A company doesn’t create culture; culture comes from the people that work at the company. Think about some of your favorite jobs while growing up—I bet you were part of some after-work activity, had long-running inside jokes or regularly chatted with a couple of friends. At EPIC, we give our employees the opportunity to build friendships through clubs and activities. If someone has an idea, we listen and give them the resources they need to accomplish it. Throughout the past couple of years, we’ve started a number of activities revolving around food, sports and fun.
Our Food Club, run by two members of our account team, Mary Hacker and Natalie Ortego, has taken on a life of its own. We have a food cart that sporadically weaves its way through the building and drops off treats on holidays, like Strawberry Shortcake Day, National Guacamole Day and National Brownie Day. They’ve hosted food-related events like our most recent SOUP-er Bowl party where we had a soup cook-off and watched Super Bowl commercials. These events are all-inclusive and a fun way to break up the day and rejuvenate the staff.
Every agency has its share of sports fans and we’re no different. Our public relations supervisor, Scott Covelli, or Coachvelli as he’s affectionately called on the field, leads our softball team on the field every Wednesday during the summer. One of our account managers, Zak Becker, leads our bowling league—almost a prerequisite when one of your accounts is the largest manufacturer of bowling balls. Last but not least, yours truly manages a kickball team that takes over the softball fields at the end of their season. These activities are great ways for our staff to bond and showcase our athletic prowess.
While the aforementioned activities are fun, not everyone likes sports and cooking in their free time.
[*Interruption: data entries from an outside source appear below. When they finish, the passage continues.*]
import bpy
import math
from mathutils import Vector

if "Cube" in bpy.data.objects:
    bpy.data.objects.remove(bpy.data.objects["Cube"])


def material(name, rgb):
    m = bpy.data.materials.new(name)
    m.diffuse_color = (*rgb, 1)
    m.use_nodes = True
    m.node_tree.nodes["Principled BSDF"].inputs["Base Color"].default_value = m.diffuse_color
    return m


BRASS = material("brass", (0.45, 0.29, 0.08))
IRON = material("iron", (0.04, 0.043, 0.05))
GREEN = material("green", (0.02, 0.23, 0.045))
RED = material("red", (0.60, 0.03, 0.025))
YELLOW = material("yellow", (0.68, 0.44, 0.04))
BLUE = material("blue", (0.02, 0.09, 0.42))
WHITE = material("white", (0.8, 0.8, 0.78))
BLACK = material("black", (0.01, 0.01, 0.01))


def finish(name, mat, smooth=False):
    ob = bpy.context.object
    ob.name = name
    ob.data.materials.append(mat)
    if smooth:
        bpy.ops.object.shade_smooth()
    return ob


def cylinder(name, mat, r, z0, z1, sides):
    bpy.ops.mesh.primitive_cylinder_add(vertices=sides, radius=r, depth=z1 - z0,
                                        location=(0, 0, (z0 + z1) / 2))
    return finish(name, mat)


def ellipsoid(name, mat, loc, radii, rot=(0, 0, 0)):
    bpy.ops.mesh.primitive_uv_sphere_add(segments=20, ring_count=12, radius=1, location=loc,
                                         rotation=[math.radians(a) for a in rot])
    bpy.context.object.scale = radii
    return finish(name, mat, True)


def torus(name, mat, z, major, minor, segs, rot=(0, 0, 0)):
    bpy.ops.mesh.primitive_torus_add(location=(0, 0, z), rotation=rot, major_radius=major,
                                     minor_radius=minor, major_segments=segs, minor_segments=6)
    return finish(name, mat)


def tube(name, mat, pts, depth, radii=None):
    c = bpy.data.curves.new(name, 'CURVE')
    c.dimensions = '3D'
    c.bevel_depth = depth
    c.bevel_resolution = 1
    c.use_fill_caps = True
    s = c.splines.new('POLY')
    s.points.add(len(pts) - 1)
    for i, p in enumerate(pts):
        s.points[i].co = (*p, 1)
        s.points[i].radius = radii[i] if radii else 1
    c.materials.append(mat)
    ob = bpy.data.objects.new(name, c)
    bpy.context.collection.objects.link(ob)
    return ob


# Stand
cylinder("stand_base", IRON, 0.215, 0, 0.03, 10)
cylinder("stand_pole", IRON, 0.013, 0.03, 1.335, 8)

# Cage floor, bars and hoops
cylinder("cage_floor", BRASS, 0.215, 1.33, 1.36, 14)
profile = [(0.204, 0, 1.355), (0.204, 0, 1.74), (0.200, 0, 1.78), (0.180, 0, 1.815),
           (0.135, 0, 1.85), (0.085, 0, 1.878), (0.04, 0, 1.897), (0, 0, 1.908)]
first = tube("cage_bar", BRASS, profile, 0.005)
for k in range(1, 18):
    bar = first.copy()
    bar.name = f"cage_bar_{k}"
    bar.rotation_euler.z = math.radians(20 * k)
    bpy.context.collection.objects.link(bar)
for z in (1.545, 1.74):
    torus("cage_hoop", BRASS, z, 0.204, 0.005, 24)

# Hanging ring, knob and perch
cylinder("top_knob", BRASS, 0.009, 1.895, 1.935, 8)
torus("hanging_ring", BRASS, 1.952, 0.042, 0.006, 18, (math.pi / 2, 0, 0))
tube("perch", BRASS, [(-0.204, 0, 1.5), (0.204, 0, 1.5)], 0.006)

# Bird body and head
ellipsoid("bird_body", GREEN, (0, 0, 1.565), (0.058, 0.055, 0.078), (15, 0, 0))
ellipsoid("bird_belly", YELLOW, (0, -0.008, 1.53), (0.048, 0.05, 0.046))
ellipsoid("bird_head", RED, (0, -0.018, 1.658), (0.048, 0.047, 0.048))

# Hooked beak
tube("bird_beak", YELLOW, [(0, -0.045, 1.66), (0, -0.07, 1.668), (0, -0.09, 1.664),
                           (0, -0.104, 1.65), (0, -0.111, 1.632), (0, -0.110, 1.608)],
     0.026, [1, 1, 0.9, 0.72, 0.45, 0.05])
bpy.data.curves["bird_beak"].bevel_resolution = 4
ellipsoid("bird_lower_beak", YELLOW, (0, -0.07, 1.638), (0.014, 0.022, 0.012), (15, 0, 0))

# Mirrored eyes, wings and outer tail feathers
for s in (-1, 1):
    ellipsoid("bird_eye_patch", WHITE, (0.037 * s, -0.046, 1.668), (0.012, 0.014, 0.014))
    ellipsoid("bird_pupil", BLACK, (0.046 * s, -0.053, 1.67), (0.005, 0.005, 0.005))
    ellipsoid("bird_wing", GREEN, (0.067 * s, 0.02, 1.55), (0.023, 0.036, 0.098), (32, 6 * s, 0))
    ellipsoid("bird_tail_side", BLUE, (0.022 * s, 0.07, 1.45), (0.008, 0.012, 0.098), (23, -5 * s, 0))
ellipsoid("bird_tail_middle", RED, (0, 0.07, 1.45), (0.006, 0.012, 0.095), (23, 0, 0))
One of our front-end developers, Cody LaPlant, brings in board and card games, and now we have regular adventures over lunch. We have a Book Club run by one of our project managers, Sara Nelson. And most recently there has been chatter about playing trivia regularly and visiting karaoke spots after hours.
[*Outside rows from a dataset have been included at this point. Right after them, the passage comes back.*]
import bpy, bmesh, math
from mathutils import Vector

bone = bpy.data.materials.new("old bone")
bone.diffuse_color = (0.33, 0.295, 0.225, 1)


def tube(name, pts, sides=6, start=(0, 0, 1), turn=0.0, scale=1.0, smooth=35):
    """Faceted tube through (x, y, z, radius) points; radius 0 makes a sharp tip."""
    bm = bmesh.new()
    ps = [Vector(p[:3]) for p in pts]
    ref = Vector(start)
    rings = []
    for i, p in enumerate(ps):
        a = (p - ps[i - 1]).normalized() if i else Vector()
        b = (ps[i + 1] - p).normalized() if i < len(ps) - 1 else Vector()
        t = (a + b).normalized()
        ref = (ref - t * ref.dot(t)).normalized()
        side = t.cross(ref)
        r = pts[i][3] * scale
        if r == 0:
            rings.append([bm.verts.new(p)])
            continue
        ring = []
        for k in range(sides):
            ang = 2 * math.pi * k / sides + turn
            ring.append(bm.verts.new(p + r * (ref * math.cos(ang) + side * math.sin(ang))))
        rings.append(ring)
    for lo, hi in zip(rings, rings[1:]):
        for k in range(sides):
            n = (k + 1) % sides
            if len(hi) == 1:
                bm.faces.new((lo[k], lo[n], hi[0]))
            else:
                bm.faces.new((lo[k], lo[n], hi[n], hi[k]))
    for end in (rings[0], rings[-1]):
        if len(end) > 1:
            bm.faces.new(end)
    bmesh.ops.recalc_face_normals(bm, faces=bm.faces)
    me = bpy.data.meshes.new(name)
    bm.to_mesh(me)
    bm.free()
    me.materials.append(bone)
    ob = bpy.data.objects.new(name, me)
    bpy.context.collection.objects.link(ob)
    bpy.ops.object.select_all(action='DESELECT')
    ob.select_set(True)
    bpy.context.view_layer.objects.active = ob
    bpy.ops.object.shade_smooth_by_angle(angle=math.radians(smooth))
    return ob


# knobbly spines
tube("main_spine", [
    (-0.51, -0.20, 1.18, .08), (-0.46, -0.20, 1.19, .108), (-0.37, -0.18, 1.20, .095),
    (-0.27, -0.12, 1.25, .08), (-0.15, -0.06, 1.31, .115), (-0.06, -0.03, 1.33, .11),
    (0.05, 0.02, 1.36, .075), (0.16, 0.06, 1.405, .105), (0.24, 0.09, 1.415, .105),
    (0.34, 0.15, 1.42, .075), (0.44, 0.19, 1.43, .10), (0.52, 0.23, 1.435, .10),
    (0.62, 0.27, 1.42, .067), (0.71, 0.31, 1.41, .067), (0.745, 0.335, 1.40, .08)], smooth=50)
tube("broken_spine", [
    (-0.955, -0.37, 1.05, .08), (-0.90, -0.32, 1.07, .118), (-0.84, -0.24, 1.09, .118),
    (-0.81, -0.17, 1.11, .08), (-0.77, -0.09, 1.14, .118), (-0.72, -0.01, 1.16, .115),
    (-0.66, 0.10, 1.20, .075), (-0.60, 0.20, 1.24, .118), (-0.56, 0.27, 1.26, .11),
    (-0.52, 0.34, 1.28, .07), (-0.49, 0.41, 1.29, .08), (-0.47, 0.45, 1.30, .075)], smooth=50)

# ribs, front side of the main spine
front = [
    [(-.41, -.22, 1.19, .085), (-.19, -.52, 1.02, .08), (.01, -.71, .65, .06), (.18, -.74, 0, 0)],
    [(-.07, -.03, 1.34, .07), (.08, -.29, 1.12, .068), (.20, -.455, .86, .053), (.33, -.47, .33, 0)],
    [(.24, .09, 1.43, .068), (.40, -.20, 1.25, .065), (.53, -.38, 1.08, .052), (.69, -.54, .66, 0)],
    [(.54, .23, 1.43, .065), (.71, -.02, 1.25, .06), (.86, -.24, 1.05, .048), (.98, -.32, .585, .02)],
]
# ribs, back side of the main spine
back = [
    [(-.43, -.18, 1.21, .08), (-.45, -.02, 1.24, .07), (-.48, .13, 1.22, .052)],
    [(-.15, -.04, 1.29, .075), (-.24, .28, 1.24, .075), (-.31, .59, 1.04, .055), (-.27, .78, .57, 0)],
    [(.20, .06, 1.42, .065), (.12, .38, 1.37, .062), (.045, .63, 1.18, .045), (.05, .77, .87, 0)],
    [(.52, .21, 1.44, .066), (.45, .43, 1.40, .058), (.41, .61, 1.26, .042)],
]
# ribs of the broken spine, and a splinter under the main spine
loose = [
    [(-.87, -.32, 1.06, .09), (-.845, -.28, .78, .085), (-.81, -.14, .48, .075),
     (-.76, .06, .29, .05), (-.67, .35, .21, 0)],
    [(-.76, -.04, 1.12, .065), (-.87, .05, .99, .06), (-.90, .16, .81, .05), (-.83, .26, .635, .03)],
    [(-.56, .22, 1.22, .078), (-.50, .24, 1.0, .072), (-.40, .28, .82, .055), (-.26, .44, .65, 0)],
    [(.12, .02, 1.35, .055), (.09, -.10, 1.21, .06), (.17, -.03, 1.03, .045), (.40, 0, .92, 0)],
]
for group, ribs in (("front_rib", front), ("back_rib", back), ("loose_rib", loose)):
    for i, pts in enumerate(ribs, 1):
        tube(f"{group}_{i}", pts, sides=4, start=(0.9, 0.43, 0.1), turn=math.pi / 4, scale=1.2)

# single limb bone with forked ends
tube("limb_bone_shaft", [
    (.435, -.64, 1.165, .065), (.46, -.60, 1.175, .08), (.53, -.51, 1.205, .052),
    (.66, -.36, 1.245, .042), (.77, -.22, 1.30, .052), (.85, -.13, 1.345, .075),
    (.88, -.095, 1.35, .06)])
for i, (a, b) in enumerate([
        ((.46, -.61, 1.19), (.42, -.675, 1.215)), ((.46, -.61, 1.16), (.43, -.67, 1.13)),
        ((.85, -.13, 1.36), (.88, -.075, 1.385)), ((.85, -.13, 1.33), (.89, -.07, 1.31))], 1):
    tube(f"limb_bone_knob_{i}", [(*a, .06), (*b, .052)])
Culture in the workplace is a key ingredient to the success of any business. When you stop thinking of culture as pool tables, lounge areas and game rooms and start thinking of it in terms of people, you end up with a team of committed individuals who are excited to come to work.